Monica: For sure. Great. Good, good, good. Nick, I totally appreciate this. This is really informative, very helpful, and adds many different tips that people don’t usually think about. So I appreciate that. And for our last question, our podcast is Ripple Effects: Travelers with Disabilities Abroad. I want to leave with your ripple effect message for message for anybody listening and for them to share with others.
Nick: I’m going to say what I’ve said in the past to other people. Don’t let anyone tell you that you can’t study abroad or that you can’t travel abroad. You are the person who knows best what you need, and it’s up to you to figure out what you need in order to be able to study abroad, but it’s totally possible. You know it is something that of us can do and all of us have the right to do, and all of us should have the privilege to do. It is up to us individually to figure out the best strategy to get us there to get us to the point where we can study abroad.
Monica: Yes, so I really want to thank you for this. It is something that you’ve already been doing, it’s something that you’re about to continue to do. You’re about to begin your work in Ecuador and if you don’t mind letting us know who your employer is and what job you’re going to do, because it is really exciting and I know it is something you’ve worked really hard for.
Nick: Sure. I’m actually going to be working for the Ministry of Knowledge and Human Talent. But I’ll be working for the Ministry as an advisor on inclusive education.
Monica: Perfect. Yes. Good luck and congratulations. I think it is really exciting and I think you’re going to do great because this is exactly what you’ve worked towards.
Nick: Well thank you very much. And thank you for putting together podcasts like this that are informational.

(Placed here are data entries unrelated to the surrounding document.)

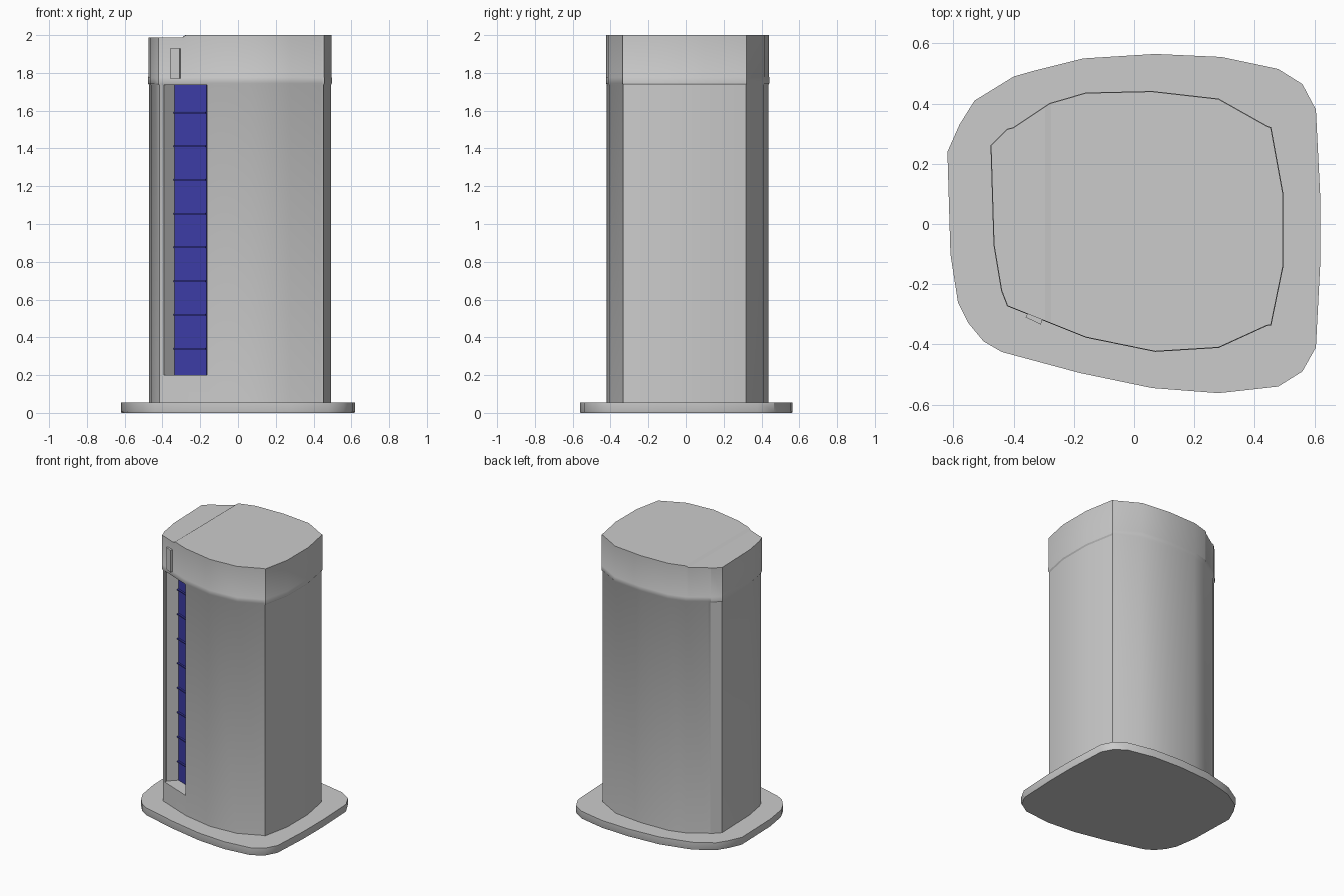
import bpy, bmesh, math
from mathutils import Vector

if "Cube" in bpy.data.objects:
    bpy.data.objects.remove(bpy.data.objects["Cube"])

BASE = [(-.62, .24), (-.58, .33), (-.53, .41), (-.40, .49), (-.33, .51), (-.17, .55), (.07, .565),
        (.29, .555), (.48, .515), (.56, .465), (.605, .38), (.619, .1), (.619, -.14), (.605, -.41),
        (.56, -.49), (.48, -.54), (.28, -.562), (.06, -.545), (-.18, -.495), (-.44, -.425),
        (-.50, -.39), (-.55, -.33), (-.585, -.26), (-.61, -.1)]
BODY = [(-.475, .26), (-.42, .315), (-.40, .32), (-.28, .40), (-.16, .435), (.06, .44), (.28, .415),
        (.44, .325), (.455, .32), (.495, .1), (.495, -.14), (.455, -.335), (.44, -.337), (.28, -.41),
        (.07, -.423), (-.16, -.376), (-.42, -.272), (-.44, -.22), (-.465, -.07)]


def loft(name, outline, levels, mat=None):
    """Stack scaled copies of an outline at (z, scale) levels into a closed solid."""
    bm = bmesh.new()
    rings = [[bm.verts.new((x * s, y * s, z)) for x, y in outline] for z, s in levels]
    n = len(outline)
    for a, b in zip(rings, rings[1:]):
        for i in range(n):
            j = (i + 1) % n
            bm.faces.new((a[i], a[j], b[j], b[i]))
    bm.faces.new(rings[0])
    bm.faces.new(rings[-1])
    bmesh.ops.recalc_face_normals(bm, faces=bm.faces)
    mesh = bpy.data.meshes.new(name)
    bm.to_mesh(mesh)
    bm.free()
    ob = bpy.data.objects.new(name, mesh)
    bpy.context.collection.objects.link(ob)
    if mat:
        mesh.materials.append(mat)
    return ob


def activate(ob):
    bpy.ops.object.select_all(action='DESELECT')
    ob.select_set(True)
    bpy.context.view_layer.objects.active = ob


def smooth(ob):
    activate(ob)
    bpy.ops.object.shade_smooth_by_angle(angle=math.radians(30))


# base plate
smooth(loft("base_plate", BASE, [(0, .995), (.008, 1), (.055, 1)]))

# kiosk body with a thin lip below the head
body = loft("kiosk_body", BODY, [(.05, .992), (1.735, .992), (1.745, 1.004), (1.775, 1.004), (1.78, 1), (2, 1)])

# slightly lower left end of the roof
bm = bmesh.new()
bm.from_mesh(body.data)
for x in (-.275, -.295):
    top = [f for f in bm.faces if f.calc_center_median().z > 1.85]
    geom = list({e for f in top for e in f.edges} | {v for f in top for v in f.verts}) + top
    bmesh.ops.bisect_plane(bm, geom=geom, plane_co=(x, 0, 0), plane_no=(1, 0, 0))
for v in bm.verts:
    if v.co.z > 1.95 and v.co.x < -.285:
        v.co.z = 1.988
bm.to_mesh(body.data)
bm.free()

# tall recess in the front
slot = [(-.393, -.26), (-.335, -.20), (-.165, -.268), (-.165, -.50), (-.393, -.50)]
cutter = loft("recess_cutter", slot, [(.2, 1), (1.737, 1)])
cutter.hide_render = True
mod = body.modifiers.new("recess", 'BOOLEAN')
mod.operation = 'DIFFERENCE'
mod.solver = 'EXACT'
mod.object = cutter
activate(body)
bpy.ops.object.modifier_apply(modifier="recess")
bpy.data.objects.remove(cutter)
smooth(body)

# blue panel and its shelf strips
blue = bpy.data.materials.new("blue")
blue.diffuse_color = (.045, .045, .38, 1)
blue.use_nodes = True
blue.node_tree.nodes["Principled BSDF"].inputs["Base Color"].default_value = blue.diffuse_color


def strip(name, depth, z0, z1):
    a, b = Vector((-.335, -.199)), Vector((-.165, -.267))
    out = Vector((-.37, -.93)) * depth
    back = Vector((.37, .93)) * .01
    loft(name, [a + back, b + back, b + out, a + out], [(z0, 1), (z1, 1)], blue)


strip("blue_panel", .004, .2, 1.737)
for i in range(8):
    z = .34 + i * .1786
    strip(f"panel_strip_{i + 1}", .016, z - .004, z + .004)

# small reader box on the head
loft("reader_box", [(-.36, -.31), (-.31, -.334), (-.295, -.29), (-.34, -.27)], [(1.77, 1), (1.93, 1)])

Monica: Thank you for your time and I hope everybody looks forward to the second episode, Preparing for a Reaction. I’m Monica Malhotra, your host for Ripple Effects: Travelers with Disabilities Abroad. Thank you for listening and make sure to visit us as miusa.org to learn more about Mobility International USA and our mission to advance disability rights and leadership globally.
The National Clearinghouse on Disability and Exchange is a project of the U.S. Department of State's Bureau of Educational and Cultural Affairs, designed to increase the participation of people with disabilities in international exchange between the United States and other countries, and is supported in its implementation by Mobility International USA